Paper in which the fibers form a visible pattern of parallel lines.
The process of applying a plastic film to a printed piece for protection or appearance.
A plastic film applied to a printed piece for protection or appearance.
Local Area Network.
An image or page that is horizontally oriented, as opposed to portrait, which is vertically oriented.
Light Amplification by Simulated Emission of Radiation. An intense light beam that produces images with electronic impulses.
The use of lasers for exposing printing plates.
A non-impact output device that burns images on paper using toner and a small laser.
A form of binding perfect-bound publications inw hich the cover spine is not actually glued to the edges of the bound pages so the book lays flatter when opened. Also called stay-flat binding.
The compilation of text and graphics on a page.
See dot leader.
The space between lines of type, often measured from the baseline of one line to the baseline of the next, and less frequently measured from ascender to ascender. Dates back to hot metal days when strips of lead were inserted between lines of type to provide line spacing.
A printed sheet folded vertically in the center to produce four pages.
An envelope that fits an 8 1/2 x 11-inch sheet of paper that has been folded twice.
The individual characters in a particular typeface.
The stationery system used by a business or professional organization.

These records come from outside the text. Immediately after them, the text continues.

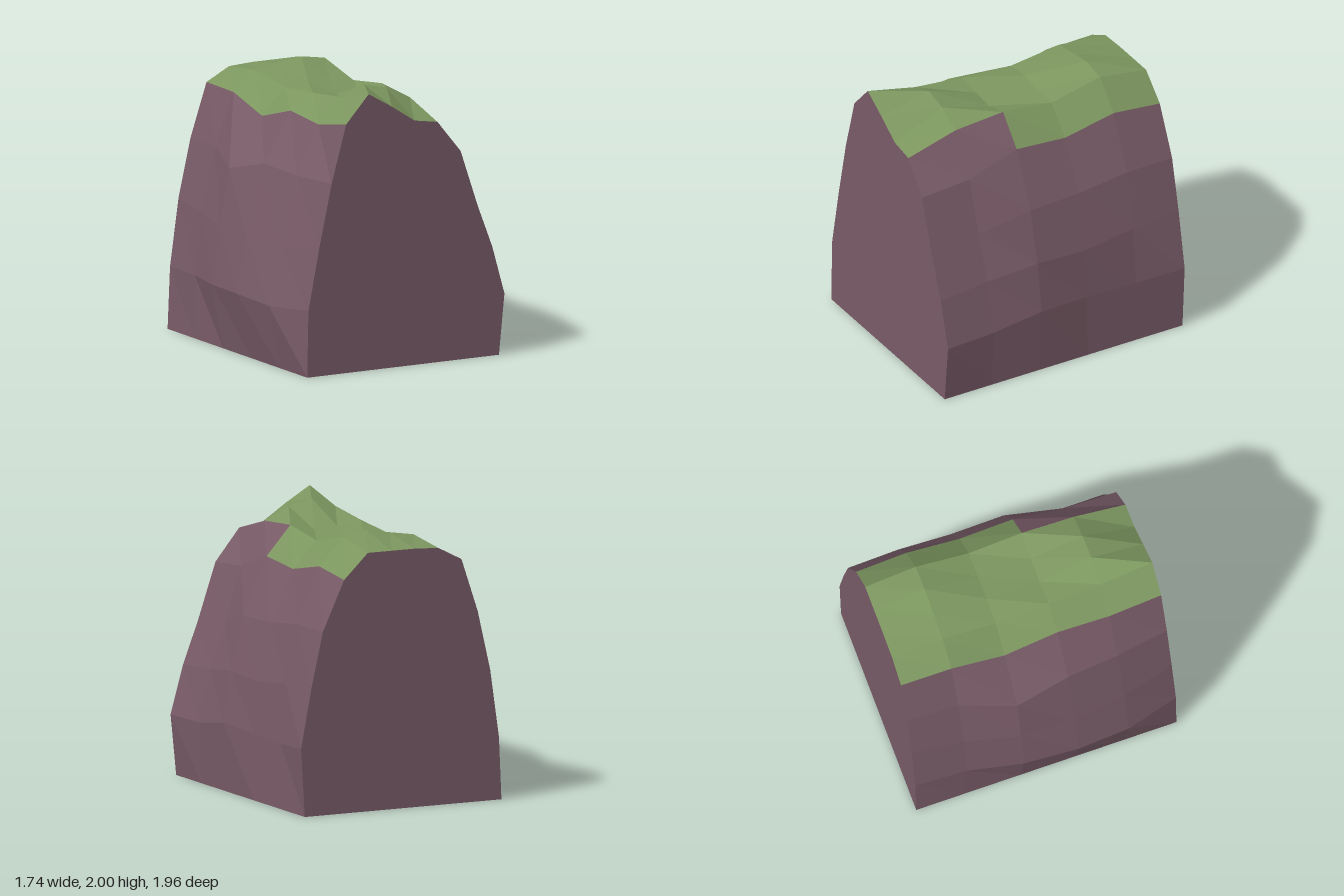
import * as THREE from 'three';

// Cross-sections of the hill, from front to back
const Z = [0.98, 0.59, 0.2, -0.2, -0.6, -0.98];
const TOP_X = [-0.43, -0.245, -0.055, 0.13, 0.32, 0.51];
const TOP_Y = [
  [1.80, 2.00, 1.89, 1.77, 1.74, 1.51],
  [1.73, 1.91, 1.98, 1.94, 1.85, 1.54],
  [1.76, 1.87, 1.84, 1.83, 1.88, 1.67],
  [1.65, 1.84, 1.86, 1.84, 1.83, 1.64],
  [1.75, 1.89, 1.92, 1.95, 1.92, 1.72],
  [1.755, 1.85, 1.86, 1.86, 1.86, 1.68],
];
// Wall points on the -x side (bottom to top) and the +x side (top to bottom)
const WALL_NEG = [
  [[-0.74, 0.48], [-0.65, 0.93], [-0.55, 1.38]],
  [[-0.84, 0.46], [-0.74, 0.88], [-0.61, 1.38]],
  [[-0.87, 0.48], [-0.79, 0.87], [-0.65, 1.40]],
  [[-0.84, 0.47], [-0.78, 0.88], [-0.70, 1.30]],
  [[-0.75, 0.46], [-0.69, 0.91], [-0.58, 1.37]],
  [[-0.73, 0.45], [-0.66, 0.94], [-0.56, 1.37]],
];
const WALL_POS = [
  [[0.65, 1.10], [0.77, 0.79], [0.87, 0.44]],
  [[0.64, 1.15], [0.76, 0.82], [0.845, 0.44]],
  [[0.70, 1.26], [0.80, 0.87], [0.857, 0.50]],
  [[0.69, 1.27], [0.79, 0.85], [0.82, 0.48]],
  [[0.69, 1.32], [0.78, 0.90], [0.82, 0.47]],
  [[0.68, 1.32], [0.77, 0.93], [0.855, 0.49]],
];

const sections = Z.map((z, i) => [
  [-0.75, 0], ...WALL_NEG[i],
  ...TOP_X.map((x, j) => [x, TOP_Y[i][j]]),
  ...WALL_POS[i], [0.825, 0],
]);

// Skin made of the quads between neighbouring sections that pass the test
function skin(test) {
  const p = [];
  for (let i = 0; i < Z.length - 1; i++) {
    for (let j = 0; j < sections[0].length - 1; j++) {
      if (!test(i, j)) continue;
      const a = [...sections[i][j], Z[i]], b = [...sections[i][j + 1], Z[i]];
      const c = [...sections[i + 1][j + 1], Z[i + 1]], d = [...sections[i + 1][j], Z[i + 1]];
      p.push(...a, ...b, ...c, ...a, ...c, ...d);
    }
  }
  const g = new THREE.BufferGeometry();
  g.setAttribute('position', new THREE.Float32BufferAttribute(p, 3));
  g.computeVertexNormals();
  return g;
}

// Flat end wall; the back one is mirrored and turned to face outward
function endWall(i, dir) {
  const shape = new THREE.Shape(sections[i].map(([x, y]) => new THREE.Vector2(x * dir, y)));
  const g = new THREE.ShapeGeometry(shape);
  if (dir < 0) g.rotateY(Math.PI);
  return g.translate(0, 0, Z[i]);
}

export function createModel() {
  const model = new THREE.Group();
  model.name = 'grassyHill';
  const make = (color, name) => {
    const m = new THREE.MeshStandardMaterial({ color, flatShading: true, side: THREE.DoubleSide });
    m.name = name;
    return m;
  };
  const rock = make(0x785b67, 'mauveRock');
  const grass = make(0x7c965f, 'mossGreen');

  // Grass covers the crest and spills over the +x shoulder towards the back
  const isGrass = (i, j) => j >= 4 && j <= (i < 2 ? 7 : 8);
  const add = (geometry, material, name) => {
    const mesh = new THREE.Mesh(geometry, material);
    mesh.name = name;
    model.add(mesh);
  };
  add(skin(isGrass), grass, 'grassTop');
  add(skin((i, j) => !isGrass(i, j)), rock, 'rockSides');
  add(endWall(0, 1), rock, 'frontWall');
  add(endWall(Z.length - 1, -1), rock, 'backWall');
  return model;
}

The oldest printing method, in which the image to be printed is raised from the plate, inked, and applied directly to paper.
A printing process that uses a relief plate for transferring the image to paper.
Written defamation that causes injury to another person.
A book with reinforced binding to withstand extended use.
Library of Congress:
The national library serving the United States Congress.
Library of Congress Catalog Card number:
A unique number assigned by the Library of Congress to a given work for cataloging and identification purposes.
A discount postal rate for shipping books to or from libraries and educational institutions.
Two letters joined together to form a new character, such as "fi" and "fl."
The ability of paper to resist fading or yellowing when exposed to light.
A table made especially for working with negatives, viewing transparencies and slides, and pasting up artwork, that has a translucent top with a light shining up through it.
A special printing of a book, sometimes in a special case and/or signed by the author, available in a limited quantity.
Illustrations composed of black and white with no shades of gray.
The place at the end of a line of text where one word or part of a word ends and before the next word or continuation of the previous word begins on a new line.
Text that is suitable for reproduction without using a halftone screen.
A black-and-white drawing with no shades of gray. Also called line art.
Paper in which the fibers form a linen, or woven, pattern. (Not to be confused with wove paper, which has a smoother appearance.)
All of the titles a book publisher has in print and available for sale.
A person who sells and rents lists of names and addresses for direct mail campaigns.
The suggested retail selling price of a book, as opposed to the net price or discount price, which is the price at which bookstores or distributors purchase the book from the publisher. Also called the cover price.
Literary Marketplace. A directory of the book publishing industry that lists publishers and agents.
To position a form (a page or several pages) in a chase for letterpress printing.
Short for logotype.
A graphic treatment of text, or a combination of text and graphics, that identifies a company or a product.
An ink that flows well on press.
A method of compression in which no data is discarded.
A slightly degenerative compression method, in which relatively unimportant data is selectively discarded, after which the rest of the image is compressed.
The small letters of a typeface, as opposed to the capital letters, or uppercase letters. Derived from the location of the type cases in which typographers used to store metal or wood letterforms.
Lines Per Inch. The number of rows of halftone cells per inch, also referred to as screen frequency. The finer the frequency, the less noticeable the halftone dots.
To view and read public digital conversations posted on the Internet and other online services without participating in the discussion.